I’ve been invited to give a TED talk in May, admittedly, only a TEDx talk but nevertheless the idea of being on stage talking to 1000s of viewers, potentially millions, is nerve wracking for me. To get me in the picture, I have been watching some of the more popular TED talks already out there. Trouble is, every topic I think about has been presented already, and often very well. Nearly every angle about the good and bad effects of technology has been covered. The key is to make the narrative sound fresh and original and use your own research findings to make the points. Here is my first attempt at an outline.
I want to talk about how smart technology makes us stupid and how simple technology makes us clever. The question is one of framing. Make technologies that do things for us and we forget how to do them ourselves. Design technologies that encourage people to make better decisions in their lives and enable them to be happier, more engaged and empowered.
Every week there is a new book, blog or sound bite that espouses a view on how technology is making us, on the one hand, dumber, shallower, addicted, more alone, and overloaded, while on the other, it is assumed it can make us better informed, more connected, resourceful and more aware. Some argue that it is improving our brains, others that it is destroying our cognitive faculties. It seems many of us can’t write anymore, let alone remember our phone number. And yet a multitude of apps claim they can help us to make snap decisions, be more creative and have richer and more satisfying lives.
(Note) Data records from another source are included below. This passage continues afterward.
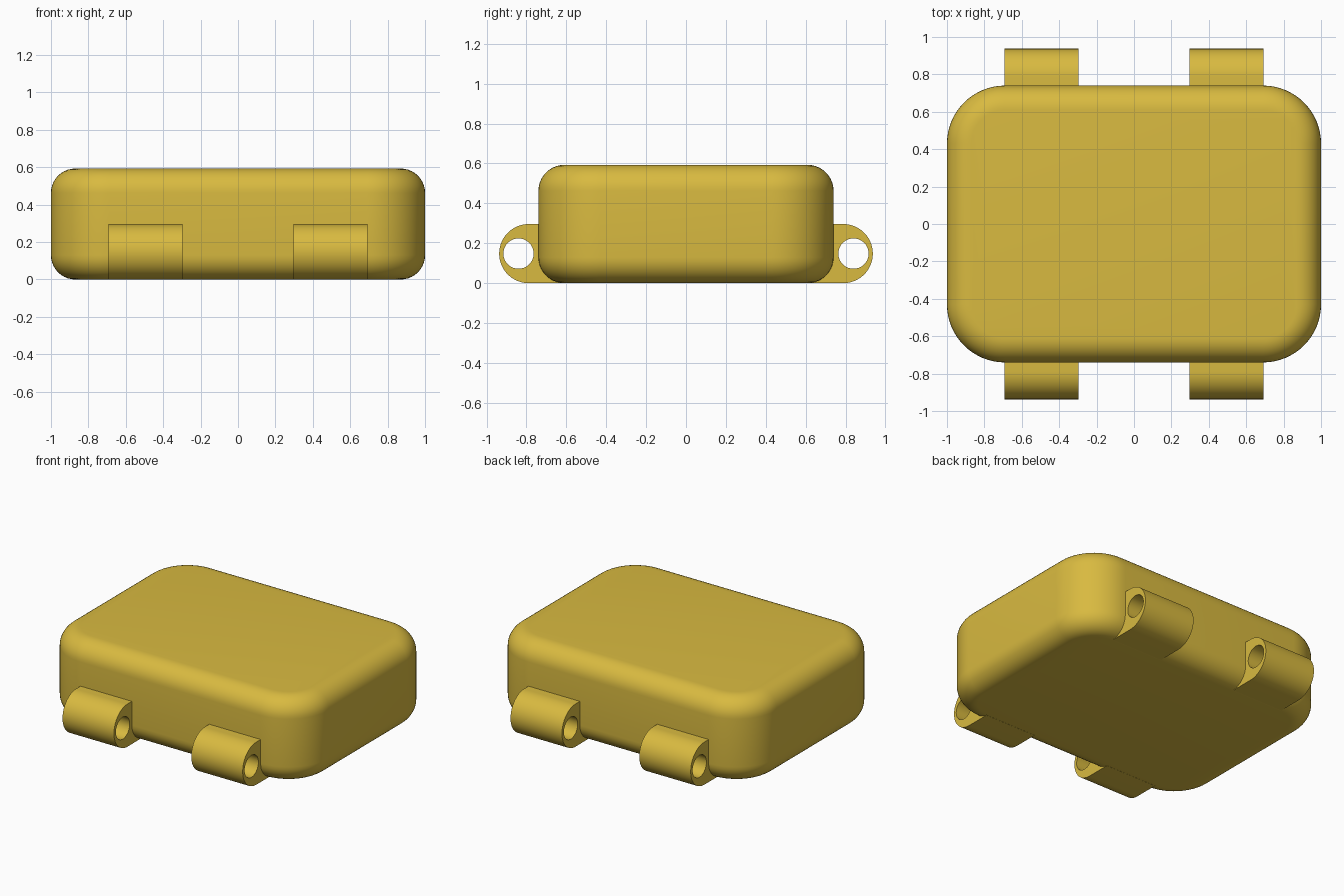
import bpy
import bmesh
from math import sin, cos, pi

if "Cube" in bpy.data.objects:
    bpy.data.objects.remove(bpy.data.objects["Cube"])

HX, HY, H = 1.0, 0.74, 0.593        # body half sizes and height
CORNER, FILLET = 0.31, 0.13         # plan corner radius, edge rounding
LUG_H, LUG_END = 0.296, 0.937       # lug height and outer reach
HOLE_Y, HOLE_R = 0.84, 0.076

yellow = bpy.data.materials.new("mustard yellow")
yellow.diffuse_color = (0.69, 0.49, 0.051, 1)
yellow.use_nodes = True
yellow.node_tree.nodes["Principled BSDF"].inputs["Base Color"].default_value = yellow.diffuse_color


def finish(bm, name):
    bmesh.ops.recalc_face_normals(bm, faces=bm.faces)
    mesh = bpy.data.meshes.new(name)
    bm.to_mesh(mesh)
    bm.free()
    mesh.materials.append(yellow)
    obj = bpy.data.objects.new(name, mesh)
    bpy.context.collection.objects.link(obj)
    bpy.ops.object.select_all(action='DESELECT')
    obj.select_set(True)
    bpy.context.view_layer.objects.active = obj
    bpy.ops.object.shade_smooth_by_angle(angle=pi / 6)


def arc(cx, cy, r, a0, a1, n):
    return [(cx + r * cos(a0 + (a1 - a0) * i / n),
             cy + r * sin(a0 + (a1 - a0) * i / n)) for i in range(n + 1)]


def rounded_rect(inset):
    pts = []
    for k, (sx, sy) in enumerate([(1, 1), (-1, 1), (-1, -1), (1, -1)]):
        pts += arc(sx * (HX - CORNER), sy * (HY - CORNER), CORNER - inset,
                   k * pi / 2, (k + 1) * pi / 2, 16)
    return pts


# Body: rounded rectangles stacked along a filleted side profile
bottom = arc(FILLET, FILLET, FILLET, 1.5 * pi, pi, 10)
top = arc(FILLET, H - FILLET, FILLET, pi, pi / 2, 10)
bm = bmesh.new()
rings = [[bm.verts.new((x, y, z)) for x, y in rounded_rect(inset)]
         for inset, z in bottom + top]
for a, b in zip(rings, rings[1:]):
    for i in range(len(a)):
        j = (i + 1) % len(a)
        bm.faces.new((a[i], a[j], b[j], b[i]))
bm.faces.new(rings[0])
bm.faces.new(rings[-1])
finish(bm, "body")


# Lugs: round-ended blocks with a pin hole along x
def lug(name, x0, x1, side):
    r = LUG_H / 2
    outline = [(0.62, 0)] + arc(LUG_END - r, r, r, -pi / 2, pi / 2, 32) + [(0.62, LUG_H)]
    hole = arc(HOLE_Y, r, HOLE_R, 0, 2 * pi, 40)[:-1]
    bm = bmesh.new()
    edges = []
    for loop in (outline, hole):
        vs = [bm.verts.new((x0, side * y, z)) for y, z in loop]
        edges += [bm.edges.new((vs[i - 1], vs[i])) for i in range(len(vs))]
    bmesh.ops.triangle_fill(bm, edges=edges, use_beauty=True)
    ext = bmesh.ops.extrude_face_region(bm, geom=bm.faces[:], use_keep_orig=True)
    moved = [g for g in ext["geom"] if isinstance(g, bmesh.types.BMVert)]
    bmesh.ops.translate(bm, verts=moved, vec=(x1 - x0, 0, 0))
    finish(bm, name)


for side, label in ((-1, "front"), (1, "back")):
    lug(label + "_left_lug", -0.692, -0.297, side)
    lug(label + "_right_lug", 0.297, 0.692, side)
An adjective that has been much bandied about, but in my view is well past its sell by date, is ‘smart’. From smart phones to smart cities, smart cars to smart meters, and smart homes to smart grids… Everywhere you look in the tech world, you see smart this, smart that… The list of smart gadgets is mind boggling. There are smart pillows that analyse your sleep and smart shoes that tell you to stop being lazy. There is even a ‘smart dog’ Wandant device that tracks how far your pooch has walked and its stress levels. It claims to be “the world’s first obesity monitoring system for dogs” and, yes, it has a “smart-collar” that uses mobile phone sensor technology to do the monitoring and measuring.
Tech companies, governments, researchers and the like are all trying hard to make people, the environment and the world smart through these kinds of technologies. But who are they kidding? They are not smart. They don’t think for themselves or walk the dog for you. Somehow we think by using the word smart we have elevated the technology into being clever, intelligent and autonomous. My colleague Adam Greenfield, poignantly noted 7 years ago in his prescient book Everyware: “We simply don’t do smart very well yet.”
Moreover, those that act on our behalf can make us mentally lazy. Gadgets and apps in the form of cognitive aids, mean that we no longer practice certain skills, be they our multiplication tables, our map reading skills or are ability to remember birthdays, numbers or appointments. “I’ve lost my dart’s faculty” I joked to a colleague the other day, when trying to work out how much a meal split three ways would cost each of us. There is a worry that our increasing reliance on GPS/satnav to tell us where to go will mean we lose the ability to read proper maps – most of us only use ones with cars and people icons that jump along yellow moving road lines. How many of know how to use a compass? There is also the problem that we may soon lose our ability to remember numbers, lists, birthdays and so on. Gone are the days of reciting.
So why does the relentless move to make technology smart persist? An article published last month in the Wall Street Journal by Evgeny Morozov, cleverly entitled “is smart making us dumb?’ splits technologies into bad smart and good smart. Bad smart includes gizmos that suppress behaviours that are considered undesirable, such as vibrating forks that tell us to not to eat so quickly, cars that tell us to drive slower because it is raining and toothbrushes that tell us to brush our teeth more. Good smart leaves us in control of our actions and where gadgets are designed to empower by providing the right kind of information at the right time – just enough to nudge us in the right direction. I was pleased to see that Evgeny Morozov mentioned one of our projects as an example of good smart – where we developed the lambent shopping handle that is intended to enhance decision-making by informing shoppers of the nutritional benefits and food miles (or other dimension someone cares about) using simple LEDs and smiley faces, representing social norms. Instant information presented in a playful and useful way. No overloading, no pressure and no atrophying of the brain. As our tongue in cheek video below shows it boils down to designing simple interfaces that can facilitate fast and frugal decision-making. Our philosophy is less is more and simple is powerful. That is how you can make people clever.